EXERCISE MATERIAL: Begin

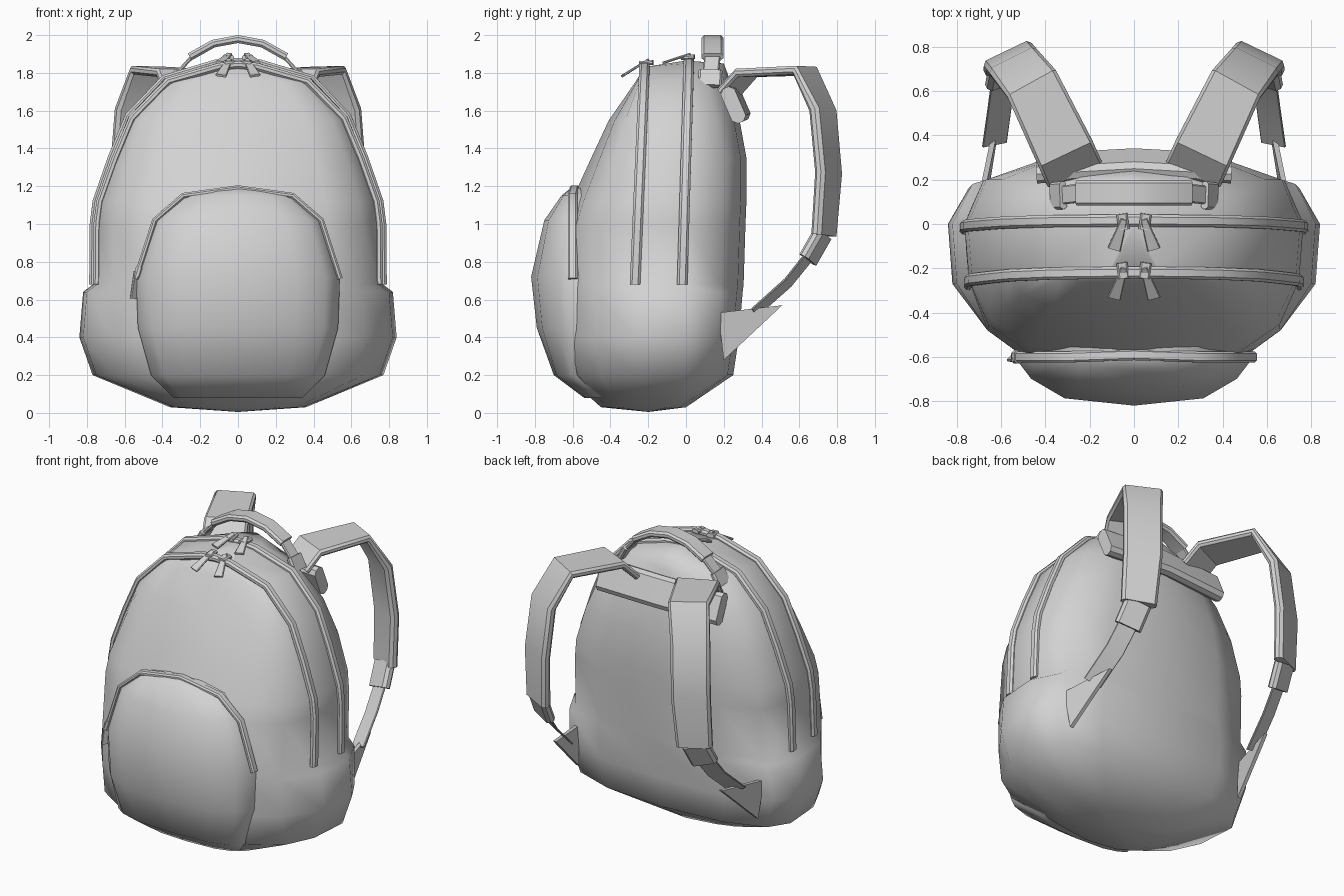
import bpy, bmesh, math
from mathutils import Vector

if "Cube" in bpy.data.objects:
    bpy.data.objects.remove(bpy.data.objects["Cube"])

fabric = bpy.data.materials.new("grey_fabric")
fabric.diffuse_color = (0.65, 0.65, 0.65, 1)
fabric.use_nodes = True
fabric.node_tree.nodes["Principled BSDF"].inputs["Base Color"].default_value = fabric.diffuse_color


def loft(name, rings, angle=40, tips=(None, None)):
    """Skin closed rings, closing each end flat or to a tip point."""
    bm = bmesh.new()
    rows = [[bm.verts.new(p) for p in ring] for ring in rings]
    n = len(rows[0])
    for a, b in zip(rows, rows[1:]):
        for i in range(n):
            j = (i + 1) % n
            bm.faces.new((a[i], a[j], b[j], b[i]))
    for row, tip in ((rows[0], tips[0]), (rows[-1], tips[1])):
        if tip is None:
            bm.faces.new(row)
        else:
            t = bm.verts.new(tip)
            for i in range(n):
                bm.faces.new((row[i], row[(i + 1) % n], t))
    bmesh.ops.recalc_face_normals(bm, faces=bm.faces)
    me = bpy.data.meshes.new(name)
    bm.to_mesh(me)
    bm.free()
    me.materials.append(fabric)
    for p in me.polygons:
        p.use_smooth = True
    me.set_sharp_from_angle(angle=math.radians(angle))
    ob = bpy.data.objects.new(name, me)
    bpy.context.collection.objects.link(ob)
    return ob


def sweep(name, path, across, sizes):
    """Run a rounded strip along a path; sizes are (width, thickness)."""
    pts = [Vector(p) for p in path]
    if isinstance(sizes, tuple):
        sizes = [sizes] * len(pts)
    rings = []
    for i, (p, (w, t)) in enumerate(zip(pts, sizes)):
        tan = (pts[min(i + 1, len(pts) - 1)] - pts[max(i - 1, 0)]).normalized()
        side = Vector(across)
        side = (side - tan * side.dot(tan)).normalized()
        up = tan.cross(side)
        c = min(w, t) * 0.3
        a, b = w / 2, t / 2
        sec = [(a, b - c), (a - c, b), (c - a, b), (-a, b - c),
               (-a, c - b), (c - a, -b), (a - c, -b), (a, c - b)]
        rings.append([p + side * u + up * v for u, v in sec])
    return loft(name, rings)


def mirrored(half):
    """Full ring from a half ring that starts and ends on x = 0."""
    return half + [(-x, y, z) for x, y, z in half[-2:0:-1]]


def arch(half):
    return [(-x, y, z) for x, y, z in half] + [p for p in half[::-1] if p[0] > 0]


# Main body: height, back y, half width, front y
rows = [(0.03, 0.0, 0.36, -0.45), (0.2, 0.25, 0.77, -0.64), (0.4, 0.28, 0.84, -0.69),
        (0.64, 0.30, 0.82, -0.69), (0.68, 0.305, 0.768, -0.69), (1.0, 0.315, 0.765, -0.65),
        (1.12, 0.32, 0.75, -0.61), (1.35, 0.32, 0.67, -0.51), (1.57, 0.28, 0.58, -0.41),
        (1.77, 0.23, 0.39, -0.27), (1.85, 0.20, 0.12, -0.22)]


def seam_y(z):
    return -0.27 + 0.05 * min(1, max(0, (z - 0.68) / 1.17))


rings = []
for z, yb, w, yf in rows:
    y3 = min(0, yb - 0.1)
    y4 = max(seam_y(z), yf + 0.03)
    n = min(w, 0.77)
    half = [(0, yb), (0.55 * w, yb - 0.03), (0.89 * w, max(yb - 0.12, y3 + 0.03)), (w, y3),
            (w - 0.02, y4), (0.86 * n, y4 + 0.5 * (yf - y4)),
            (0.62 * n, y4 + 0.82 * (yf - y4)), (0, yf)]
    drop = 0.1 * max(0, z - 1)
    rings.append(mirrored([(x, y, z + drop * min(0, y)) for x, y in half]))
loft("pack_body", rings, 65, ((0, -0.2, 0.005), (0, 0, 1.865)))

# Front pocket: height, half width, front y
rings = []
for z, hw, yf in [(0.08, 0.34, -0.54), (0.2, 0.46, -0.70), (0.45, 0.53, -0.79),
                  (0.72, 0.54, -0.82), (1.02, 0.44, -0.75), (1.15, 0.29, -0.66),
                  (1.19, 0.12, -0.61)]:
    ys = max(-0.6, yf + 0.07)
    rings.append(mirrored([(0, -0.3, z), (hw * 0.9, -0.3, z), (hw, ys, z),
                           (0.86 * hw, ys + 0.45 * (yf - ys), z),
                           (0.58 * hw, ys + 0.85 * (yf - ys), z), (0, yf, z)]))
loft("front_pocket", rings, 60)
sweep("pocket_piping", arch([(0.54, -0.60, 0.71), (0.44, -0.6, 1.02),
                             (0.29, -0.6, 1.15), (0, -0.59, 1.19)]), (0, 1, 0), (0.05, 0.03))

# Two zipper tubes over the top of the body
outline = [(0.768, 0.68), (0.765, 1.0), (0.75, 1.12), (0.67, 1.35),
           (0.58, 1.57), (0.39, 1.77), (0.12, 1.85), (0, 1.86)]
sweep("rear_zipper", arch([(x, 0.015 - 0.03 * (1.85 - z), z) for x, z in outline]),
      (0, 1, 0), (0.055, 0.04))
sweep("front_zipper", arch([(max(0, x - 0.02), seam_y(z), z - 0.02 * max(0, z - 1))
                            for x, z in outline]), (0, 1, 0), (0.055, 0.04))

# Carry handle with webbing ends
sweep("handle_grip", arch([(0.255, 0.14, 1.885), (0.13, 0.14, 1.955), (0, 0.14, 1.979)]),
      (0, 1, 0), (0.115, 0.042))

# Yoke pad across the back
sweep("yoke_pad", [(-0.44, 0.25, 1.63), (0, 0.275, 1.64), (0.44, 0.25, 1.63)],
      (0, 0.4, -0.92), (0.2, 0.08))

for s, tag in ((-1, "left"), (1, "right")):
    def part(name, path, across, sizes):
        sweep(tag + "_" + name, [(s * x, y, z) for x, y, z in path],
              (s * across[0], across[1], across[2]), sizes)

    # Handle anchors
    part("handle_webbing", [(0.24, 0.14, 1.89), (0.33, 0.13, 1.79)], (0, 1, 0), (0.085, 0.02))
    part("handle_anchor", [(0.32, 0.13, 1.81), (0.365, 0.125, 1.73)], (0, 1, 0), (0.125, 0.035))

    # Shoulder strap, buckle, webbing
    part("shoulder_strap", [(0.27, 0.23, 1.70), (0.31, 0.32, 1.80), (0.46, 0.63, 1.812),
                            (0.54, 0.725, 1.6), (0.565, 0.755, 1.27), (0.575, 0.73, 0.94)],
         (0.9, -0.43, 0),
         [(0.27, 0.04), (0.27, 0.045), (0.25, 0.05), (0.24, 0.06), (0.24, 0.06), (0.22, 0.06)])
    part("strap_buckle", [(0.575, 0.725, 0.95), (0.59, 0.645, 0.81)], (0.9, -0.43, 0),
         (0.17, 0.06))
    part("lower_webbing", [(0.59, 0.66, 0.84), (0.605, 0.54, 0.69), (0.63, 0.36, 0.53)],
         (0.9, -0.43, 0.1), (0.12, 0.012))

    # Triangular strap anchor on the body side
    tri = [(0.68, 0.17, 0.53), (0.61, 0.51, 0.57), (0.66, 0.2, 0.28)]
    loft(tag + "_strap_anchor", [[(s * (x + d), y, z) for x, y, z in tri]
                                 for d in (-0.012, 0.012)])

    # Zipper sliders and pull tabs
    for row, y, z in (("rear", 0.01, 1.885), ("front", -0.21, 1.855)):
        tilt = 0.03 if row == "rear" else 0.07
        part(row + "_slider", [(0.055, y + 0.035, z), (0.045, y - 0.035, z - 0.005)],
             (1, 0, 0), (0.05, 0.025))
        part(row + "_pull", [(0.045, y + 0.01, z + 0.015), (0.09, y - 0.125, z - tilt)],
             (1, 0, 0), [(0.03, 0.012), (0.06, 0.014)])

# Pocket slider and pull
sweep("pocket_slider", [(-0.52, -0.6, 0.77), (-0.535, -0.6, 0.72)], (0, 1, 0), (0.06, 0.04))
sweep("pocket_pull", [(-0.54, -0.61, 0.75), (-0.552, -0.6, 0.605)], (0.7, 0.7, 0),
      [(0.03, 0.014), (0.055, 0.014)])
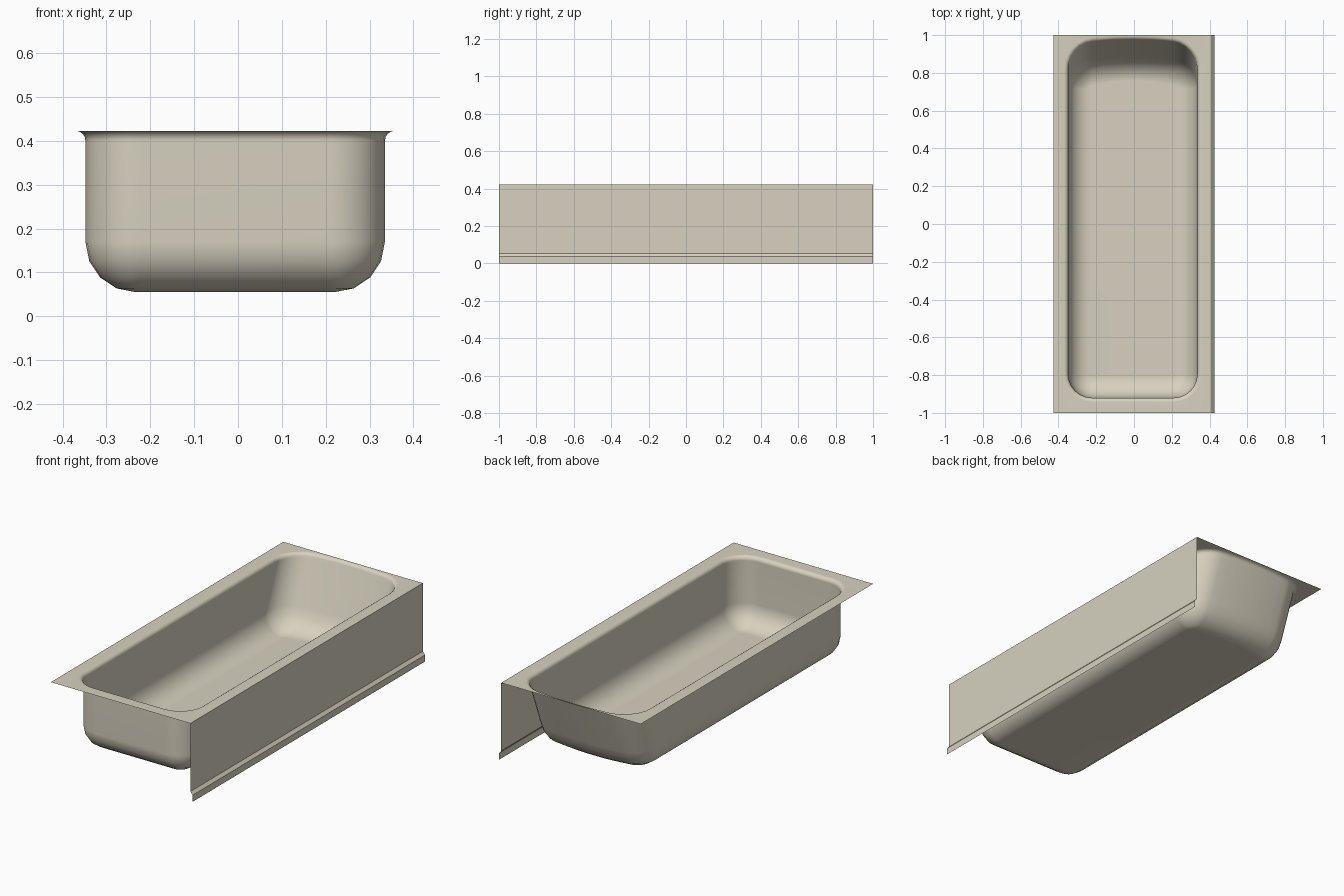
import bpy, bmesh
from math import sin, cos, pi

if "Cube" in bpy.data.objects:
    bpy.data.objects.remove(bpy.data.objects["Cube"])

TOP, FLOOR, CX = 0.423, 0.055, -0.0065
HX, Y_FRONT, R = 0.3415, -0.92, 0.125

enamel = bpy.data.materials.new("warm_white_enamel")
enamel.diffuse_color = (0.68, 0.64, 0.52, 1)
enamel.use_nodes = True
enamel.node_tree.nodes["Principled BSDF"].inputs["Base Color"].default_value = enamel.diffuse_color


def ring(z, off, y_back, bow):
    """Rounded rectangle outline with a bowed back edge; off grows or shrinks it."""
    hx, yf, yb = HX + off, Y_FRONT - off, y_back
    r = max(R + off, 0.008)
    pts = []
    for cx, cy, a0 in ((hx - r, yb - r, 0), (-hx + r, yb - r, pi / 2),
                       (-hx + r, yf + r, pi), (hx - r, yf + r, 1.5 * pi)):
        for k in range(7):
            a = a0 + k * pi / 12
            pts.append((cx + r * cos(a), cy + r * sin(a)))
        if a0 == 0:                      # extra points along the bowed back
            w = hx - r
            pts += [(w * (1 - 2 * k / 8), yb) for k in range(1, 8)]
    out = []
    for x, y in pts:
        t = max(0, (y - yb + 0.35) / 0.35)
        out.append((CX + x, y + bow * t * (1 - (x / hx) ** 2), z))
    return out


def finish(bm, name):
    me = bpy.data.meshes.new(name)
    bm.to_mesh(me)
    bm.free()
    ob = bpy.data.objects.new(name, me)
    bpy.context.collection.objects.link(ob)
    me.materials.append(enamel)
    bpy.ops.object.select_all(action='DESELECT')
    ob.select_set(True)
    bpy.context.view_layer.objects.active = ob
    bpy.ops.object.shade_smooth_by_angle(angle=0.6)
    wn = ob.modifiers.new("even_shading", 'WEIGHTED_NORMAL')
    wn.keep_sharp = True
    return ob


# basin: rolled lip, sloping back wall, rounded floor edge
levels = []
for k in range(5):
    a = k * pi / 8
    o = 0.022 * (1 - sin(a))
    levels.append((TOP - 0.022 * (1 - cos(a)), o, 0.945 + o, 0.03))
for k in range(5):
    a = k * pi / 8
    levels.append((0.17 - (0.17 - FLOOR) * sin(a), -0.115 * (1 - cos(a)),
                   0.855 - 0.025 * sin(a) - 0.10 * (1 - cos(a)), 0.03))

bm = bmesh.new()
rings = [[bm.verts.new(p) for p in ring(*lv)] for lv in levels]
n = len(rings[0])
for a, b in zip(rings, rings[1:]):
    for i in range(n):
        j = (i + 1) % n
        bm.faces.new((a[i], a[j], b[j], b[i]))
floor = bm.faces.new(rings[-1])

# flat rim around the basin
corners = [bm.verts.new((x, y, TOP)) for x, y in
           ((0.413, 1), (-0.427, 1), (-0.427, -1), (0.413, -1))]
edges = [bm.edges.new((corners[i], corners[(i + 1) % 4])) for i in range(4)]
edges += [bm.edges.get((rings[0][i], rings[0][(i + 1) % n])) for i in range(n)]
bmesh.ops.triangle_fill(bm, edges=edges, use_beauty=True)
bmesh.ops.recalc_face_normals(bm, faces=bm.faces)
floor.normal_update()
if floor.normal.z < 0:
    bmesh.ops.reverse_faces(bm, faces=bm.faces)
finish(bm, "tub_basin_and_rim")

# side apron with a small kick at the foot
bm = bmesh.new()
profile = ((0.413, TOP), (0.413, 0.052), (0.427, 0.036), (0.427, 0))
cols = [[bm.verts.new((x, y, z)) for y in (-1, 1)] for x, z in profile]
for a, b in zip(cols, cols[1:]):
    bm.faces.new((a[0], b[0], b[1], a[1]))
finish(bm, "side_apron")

EXERCISE MATERIAL: End

◆ EXERCISE ◆
Write out exactly the lines from the line containing "cols = [[bm.verts.new((x, y, z))" to the end of the listing above, both included, and nothing else.

◆ ANSWER FOR THIS EXERCISE ◆
cols = [[bm.verts.new((x, y, z)) for y in (-1, 1)] for x, z in profile]
for a, b in zip(cols, cols[1:]):
    bm.faces.new((a[0], b[0], b[1], a[1]))
finish(bm, "side_apron")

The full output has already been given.